### WORK TASK
Please make an exact copy of the listing, without the pictures.

────

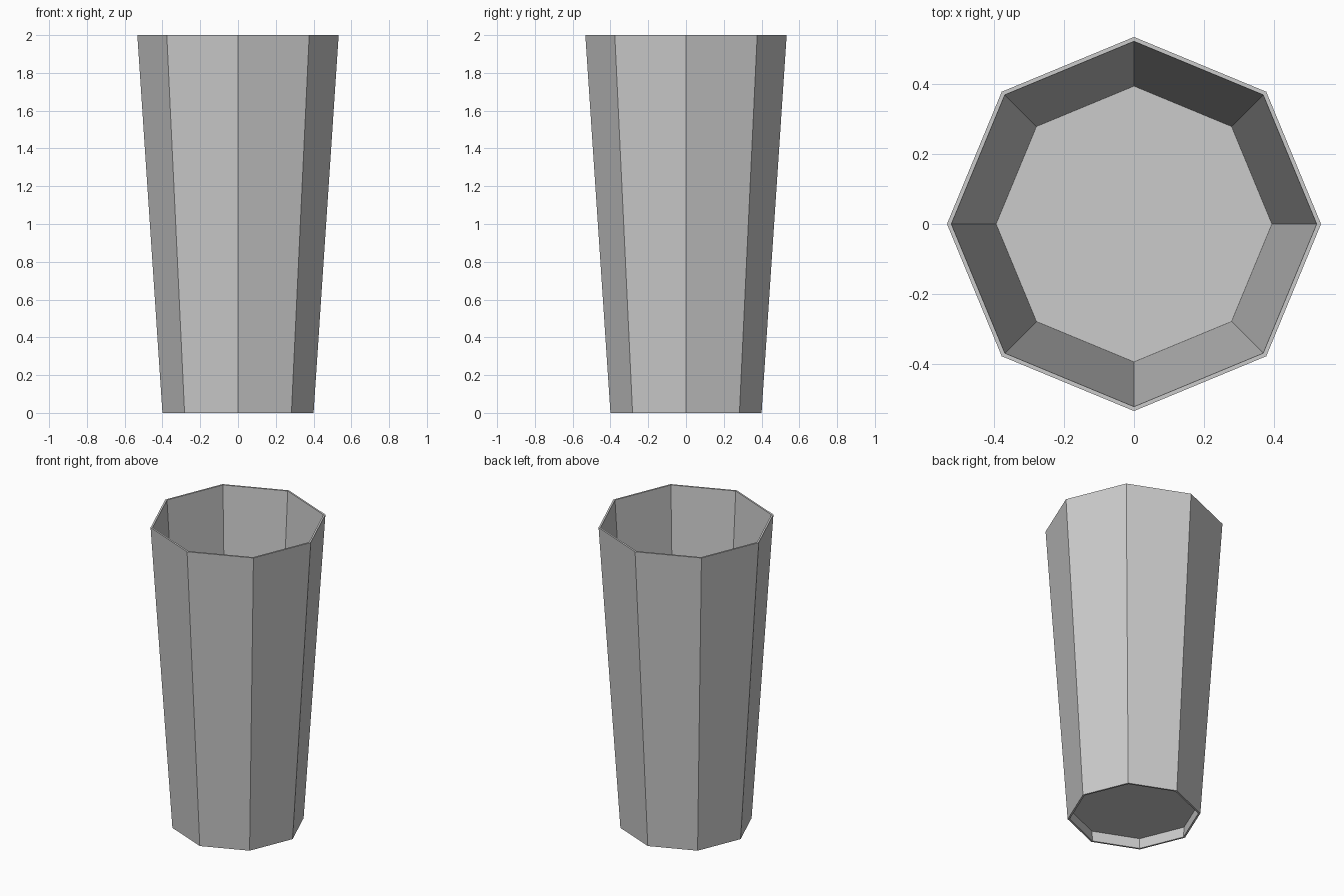
import bpy, bmesh
from math import cos, sin, pi

if "Cube" in bpy.data.objects:
    bpy.data.objects.remove(bpy.data.objects["Cube"])

SIDES = 8
WALL = 0.0125

def outer(z):
    return 0.40 + 0.0665 * z

def inner(z):
    return outer(z) - WALL

# cross-section: recessed underside -> foot rim -> outside -> top rim -> inside floor
profile = [(inner(0.07), 0.07), (inner(0), 0), (outer(0), 0),
           (outer(2), 2), (inner(2), 2), (inner(0.083), 0.083)]

bm = bmesh.new()
rings = [[bm.verts.new((r * cos(2 * pi * i / SIDES), r * sin(2 * pi * i / SIDES), z))
          for i in range(SIDES)] for r, z in profile]

# walls and rims
for a, b in zip(rings, rings[1:]):
    for i in range(SIDES):
        j = (i + 1) % SIDES
        bm.faces.new((a[i], a[j], b[j], b[i]))

# floor underside and top
bm.faces.new(rings[0][::-1])
bm.faces.new(rings[-1])
bmesh.ops.recalc_face_normals(bm, faces=bm.faces)

mesh = bpy.data.meshes.new("octagonal_cup")
bm.to_mesh(mesh)
bm.free()
cup = bpy.data.objects.new("octagonal_cup", mesh)
bpy.context.collection.objects.link(cup)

────

### OUTPUT
import bpy, bmesh
from math import cos, sin, pi

if "Cube" in bpy.data.objects:
    bpy.data.objects.remove(bpy.data.objects["Cube"])

SIDES = 8
WALL = 0.0125

def outer(z):
    return 0.40 + 0.0665 * z

def inner(z):
    return outer(z) - WALL

# cross-section: recessed underside -> foot rim -> outside -> top rim -> inside floor
profile = [(inner(0.07), 0.07), (inner(0), 0), (outer(0), 0),
           (outer(2), 2), (inner(2), 2), (inner(0.083), 0.083)]

bm = bmesh.new()
rings = [[bm.verts.new((r * cos(2 * pi * i / SIDES), r * sin(2 * pi * i / SIDES), z))
          for i in range(SIDES)] for r, z in profile]

# walls and rims
for a, b in zip(rings, rings[1:]):
    for i in range(SIDES):
        j = (i + 1) % SIDES
        bm.faces.new((a[i], a[j], b[j], b[i]))

# floor underside and top
bm.faces.new(rings[0][::-1])
bm.faces.new(rings[-1])
bmesh.ops.recalc_face_normals(bm, faces=bm.faces)

mesh = bpy.data.meshes.new("octagonal_cup")
bm.to_mesh(mesh)
bm.free()
cup = bpy.data.objects.new("octagonal_cup", mesh)
bpy.context.collection.objects.link(cup)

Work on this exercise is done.